The four founding members of the Conservation Alliance The North Face, Patagonia, REI and Kelty have come together around an effort to build a $3.5-million endowment to cover the annual operating expenses of the organization, significantly increasing its annual budget to fund the conservation projects.
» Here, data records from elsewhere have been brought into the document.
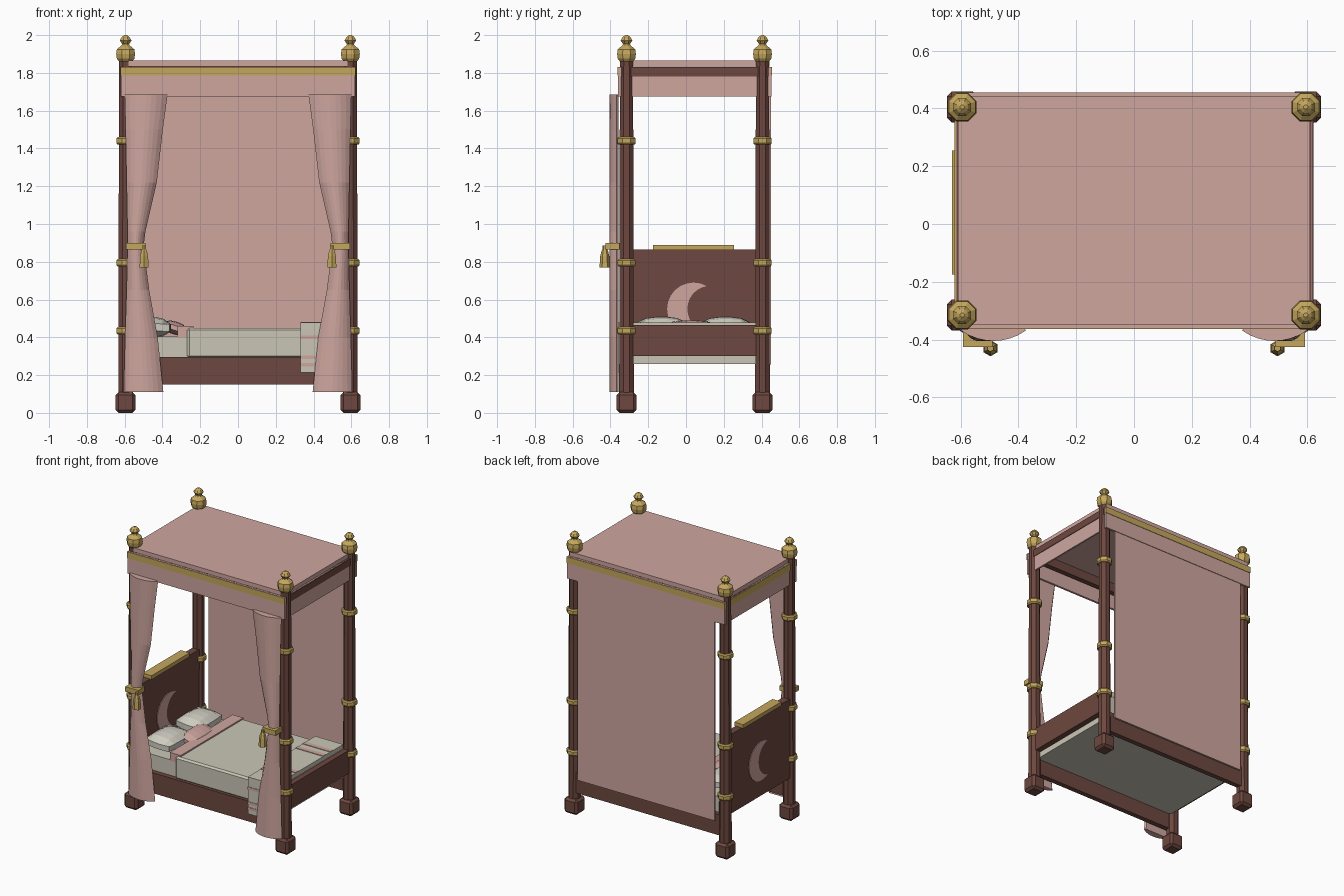
import bpy, bmesh, math

if "Cube" in bpy.data.objects:
    bpy.data.objects.remove(bpy.data.objects["Cube"], do_unlink=True)


def material(name, rgb):
    m = bpy.data.materials.new(name)
    m.use_nodes = True
    m.diffuse_color = (*rgb, 1)
    m.node_tree.nodes["Principled BSDF"].inputs["Base Color"].default_value = (*rgb, 1)
    return m


PINK = material("rose fabric", (0.62, 0.38, 0.345))
WOOD = material("dark wood", (0.155, 0.064, 0.05))
GOLD = material("brass gold", (0.56, 0.39, 0.11))
CREAM = material("cream linen", (0.59, 0.565, 0.47))
WHITE = material("pillow white", (0.64, 0.62, 0.54))


def finish(name, bm, mat):
    bmesh.ops.recalc_face_normals(bm, faces=bm.faces)
    me = bpy.data.meshes.new(name)
    bm.to_mesh(me)
    bm.free()
    me.materials.append(mat)
    ob = bpy.data.objects.new(name, me)
    bpy.context.collection.objects.link(ob)
    return ob


def box(name, mat, x, y, z, bevel=0):
    """Box given as (min, max) spans on each axis."""
    bm = bmesh.new()
    bmesh.ops.create_cube(bm, size=1)
    for v in bm.verts:
        for i, (lo, hi) in enumerate((x, y, z)):
            v.co[i] = hi if v.co[i] > 0 else lo
    if bevel:
        bmesh.ops.bevel(bm, geom=bm.edges[:], offset=bevel, segments=1, affect='EDGES')
    return finish(name, bm, mat)


def loft(name, mat, rings):
    """Closed solid through rings with equal point counts."""
    bm = bmesh.new()
    rows = [[bm.verts.new(p) for p in ring] for ring in rings]
    n = len(rows[0])
    for a, b in zip(rows, rows[1:]):
        for i in range(n):
            j = (i + 1) % n
            bm.faces.new((a[i], a[j], b[j], b[i]))
    bm.faces.new(rows[0])
    bm.faces.new(rows[-1])
    return finish(name, bm, mat)


def lathe(name, mat, x, y, profile, sides=8):
    """Faceted turning; the profile holds (radius, height) pairs."""
    turn = [(i + 0.5) * math.tau / sides for i in range(sides)]
    return loft(name, mat, [[(x + r * math.cos(a), y + r * math.sin(a), z) for a in turn]
                            for r, z in profile])


def pillow(name, mat, centre, size, tilt=0):
    """Cushion that is thick in the middle and thin at the rim."""
    bm = bmesh.new()
    bmesh.ops.create_cube(bm, size=2)
    bmesh.ops.subdivide_edges(bm, edges=bm.edges[:], cuts=4, use_grid_fill=True)
    for v in bm.verts:
        u, w = v.co.x, v.co.y
        v.co.z *= 0.35 + 0.65 * (1 - u * u) ** 0.6 * (1 - w * w) ** 0.6
        v.co.x *= 1 - 0.08 * w * w
        v.co.y *= 1 - 0.08 * u * u
    for v in bm.verts:
        v.co = [c * s / 2 for c, s in zip(v.co, size)]
    ob = finish(name, bm, mat)
    ob.location = centre
    ob.rotation_euler.y = tilt
    return ob


PX, FRONT, BACK = 0.595, -0.315, 0.405

# Four posts with feet, rings and finials
finial = [(0.03, 1.85), (0.05, 1.875), (0.054, 1.9), (0.05, 1.925), (0.024, 1.945),
          (0.02, 1.953), (0.034, 1.972), (0.022, 1.99), (0.008, 2.0)]
for sx, side in ((-1, "right"), (1, "left")):
    for y, end in ((FRONT, "front"), (BACK, "back")):
        tag, x = f"{end}_{side}", sx * PX
        box("foot_" + tag, WOOD, (x - 0.053, x + 0.053), (y - 0.053, y + 0.053), (0, 0.11), 0.016)
        lathe("post_" + tag, WOOD, x, y, [(0.042, 0.1), (0.04, 0.8), (0.038, 1.86)])
        for z in (0.435, 0.795, 1.44):
            lathe("post_ring_" + tag, GOLD, x, y,
                  [(0.046, z - 0.02), (0.053, z - 0.012), (0.053, z + 0.012), (0.046, z + 0.02)])
        lathe("finial_" + tag, GOLD, x, y, finial)

# Bed frame
box("front_rail", WOOD, (-0.57, 0.57), (-0.34, -0.305), (0.15, 0.295))
box("back_rail", WOOD, (-0.57, 0.57), (0.395, 0.43), (0.15, 0.295))
box("footboard", WOOD, (0.575, 0.615), (-0.29, 0.38), (0.3, 0.465))
box("headboard", WOOD, (-0.62, -0.57), (-0.29, 0.38), (0.3, 0.865))
box("headboard_cap", GOLD, (-0.63, -0.56), (-0.175, 0.255), (0.862, 0.89))


# Crescent plates on both faces of the headboard
def crescent(name, x0, x1, flip):
    outer = [math.radians(60 + 15 * i) for i in range(17)]
    pts = [(0.14 * math.cos(a), 0.14 * math.sin(a)) for a in outer]
    tip = math.atan2(0.121, -0.02)
    inner = [-tip + 2 * tip * i / 12 for i in range(1, 12)]
    arc = [math.pi + (math.pi - tip) * (1 - i / 6) for i in range(1, 12)]
    pts += [(0.09 + 0.123 * math.cos(a), 0.123 * math.sin(a)) for a in arc]
    loft(name, PINK, [[(x, 0.04 + flip * u, 0.55 + w) for u, w in pts] for x in (x0, x1)])


crescent("crescent_inside", -0.571, -0.566, 1)
crescent("crescent_outside", -0.624, -0.619, -1)

# Bedding
box("mattress", CREAM, (-0.57, 0.575), (-0.305, 0.395), (0.26, 0.405))
box("blanket", CREAM, (-0.27, 0.56), (-0.325, 0.4), (0.29, 0.45), 0.012)
box("blanket_fold", PINK, (-0.32, -0.235), (-0.31, 0.395), (0.4, 0.46))
box("runner_top", CREAM, (0.33, 0.55), (-0.36, 0.4), (0.44, 0.478))
box("runner_drop", CREAM, (0.33, 0.55), (-0.36, -0.342), (0.215, 0.45))
for z in (0.255, 0.295, 0.4):
    box("runner_drop_stripe", PINK, (0.33, 0.55), (-0.363, -0.358), (z - 0.009, z + 0.009))
for y in (-0.2, -0.12, 0.19, 0.27):
    box("runner_top_stripe", PINK, (0.33, 0.55), (y - 0.016, y + 0.016), (0.476, 0.482))
for y in (-0.13, 0.21):
    pillow("pillow", WHITE, (-0.455, y, 0.455), (0.2, 0.28, 0.11), 0.06)
pillow("bolster_cushion", PINK, (-0.335, 0.03, 0.45), (0.13, 0.26, 0.07), 0.3)

# Canopy
box("canopy_top", PINK, (-0.61, 0.61), (-0.35, 0.443), (1.835, 1.865))
box("canopy_front_rail", WOOD, (-0.57, 0.57), (-0.335, -0.3), (1.77, 1.835))
box("canopy_back_rail", WOOD, (-0.57, 0.57), (0.39, 0.425), (1.77, 1.835))
for y0, y1, s, end in ((-0.36, -0.345, -1, "front"), (0.438, 0.453, 1, "back")):
    box(f"valance_{end}", PINK, (-0.62, 0.62), (y0, y1), (1.675, 1.832))
    y = y0 if s < 0 else y1
    box(f"valance_{end}_trim", GOLD, (-0.623, 0.623), (y - 0.003, y + 0.003), (1.785, 1.83))
for s, side, trim in ((-1, "right", GOLD), (1, "left", WOOD)):
    def span(a, b):
        return sorted((s * a, s * b))
    box(f"canopy_{side}_rail", WOOD, span(0.58, 0.615), (-0.29, 0.38), (1.775, 1.832))
    box(f"valance_{side}", PINK, span(0.605, 0.617), (-0.345, 0.44), (1.675, 1.832))
    box(f"valance_{side}_trim", trim, span(0.613, 0.621), (-0.345, 0.44), (1.78, 1.83))

# Back hanging
box("back_curtain", PINK, (-0.54, 0.54), (0.437, 0.449), (0.255, 1.69))

# Front curtains with tiebacks and tassels: height, outer edge, inner edge
curtain = [(0.11, 0.605, 0.395), (0.4, 0.598, 0.425), (0.65, 0.59, 0.47), (0.88, 0.585, 0.5),
           (0.96, 0.585, 0.49), (1.22, 0.59, 0.43), (1.5, 0.595, 0.398), (1.685, 0.6, 0.373)]
STEPS = 8
for s, side in ((-1, "right"), (1, "left")):
    rings = []
    for z, outer, inner in curtain:
        ring = []
        for i in range(STEPS + 1):
            t = i / STEPS
            bulge = math.sin(math.pi * t) ** 0.8 if 0 < i < STEPS else 0
            ring.append((s * (outer + (inner - outer) * t), -0.368 - 0.037 * bulge, z))
        ring += [(s * (inner + 0.01), -0.358, z), (s * (outer - 0.01), -0.358, z)]
        rings.append(ring)
    loft(f"front_curtain_{side}", PINK, rings)
    box(f"tieback_{side}", GOLD, sorted((s * 0.592, s * 0.49)), (-0.425, -0.352), (0.865, 0.9))
    lathe(f"tassel_{side}", GOLD, s * 0.497, -0.43,
          [(0.028, 0.77), (0.024, 0.83), (0.018, 0.855), (0.012, 0.868), (0.012, 0.885)], 6)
The founder commitments are joined by additional pledges from CamelBak, Merrell, KEEN, Inc., The Forest Group, and a personal donation from former board president, Menno Van Wyk. The heads of each of the founding members Steve Rendle (The North Face), Sally Jewell (REI), Casey Sheahan (Patagonia, Inc.) and Kenny Ballard (Kelty) participated in the announcement.
“The Conservation Alliance faces two main challenges – to increase our annual budget and to secure a reliable source of funding for our operational expenses,” said John Sterling, Conservation Alliance executive director. “This initiative will accomplish both.” As a rule, the Alliance places 100 percent of each members dues into its grant budget, so the organization must raise operational funds separate from dues.
The endowment The Conservation Alliance Legacy Fund is underway with a $1-million commitment from The North Face, a $250,000 commitment from REI, a $500,000 commitment from Merrell, a $10,000 commitment from CamelBak, and a $100,000 contribution from Montrail founder Menno van Wyk. The alliance will build on these early commitments by seeking additional contributions from member companies.
Because 100% of membership dues go into the Alliances grant fund, the organization must look elsewhere to cover operational expenses. These expenses are currently supported by additional contributions from member companies, foundation grants and fundraising events.
Once fully funded, the Legacy Fund will permanently cover the current operating expenses for the Alliance.
“The Legacy Fund will ensure that The Conservation Alliance outlives us all,” said Sterling. “As long as there is an outdoor industry, we will be here ensuring that the industry is active in the effort to protect wild places for their habitat and recreational values.”
In addition to helping build the Legacy Fund, Patagonia, Inc. has committed to increasing their membership dues to $100,000 annually. As with all dues, the Alliance will direct these funds into its grant budget, and use Patagonias commitment to launch a review of the organizations dues structure.
“Our membership dues have not changed since 1989,” said Sterling. “With Patagonias commitment, we have the opportunity to update our dues structure in a way that challenges our larger members to make a greater annual contribution to our grant fund.”
A full review of the dues structure will be part of the Alliances 2008 strategic planning process. The Legacy Fund Campaign and the revised dues structure are slated to conclude in August, 2009, the Alliances 20th anniversary.
“I can think of no better way to celebrate our 20th anniversary than to secure permanent funding for our operational expenses, and to implement a new dues structure that will enable us to fund a greater number of conservation projects,” concluded Sterling.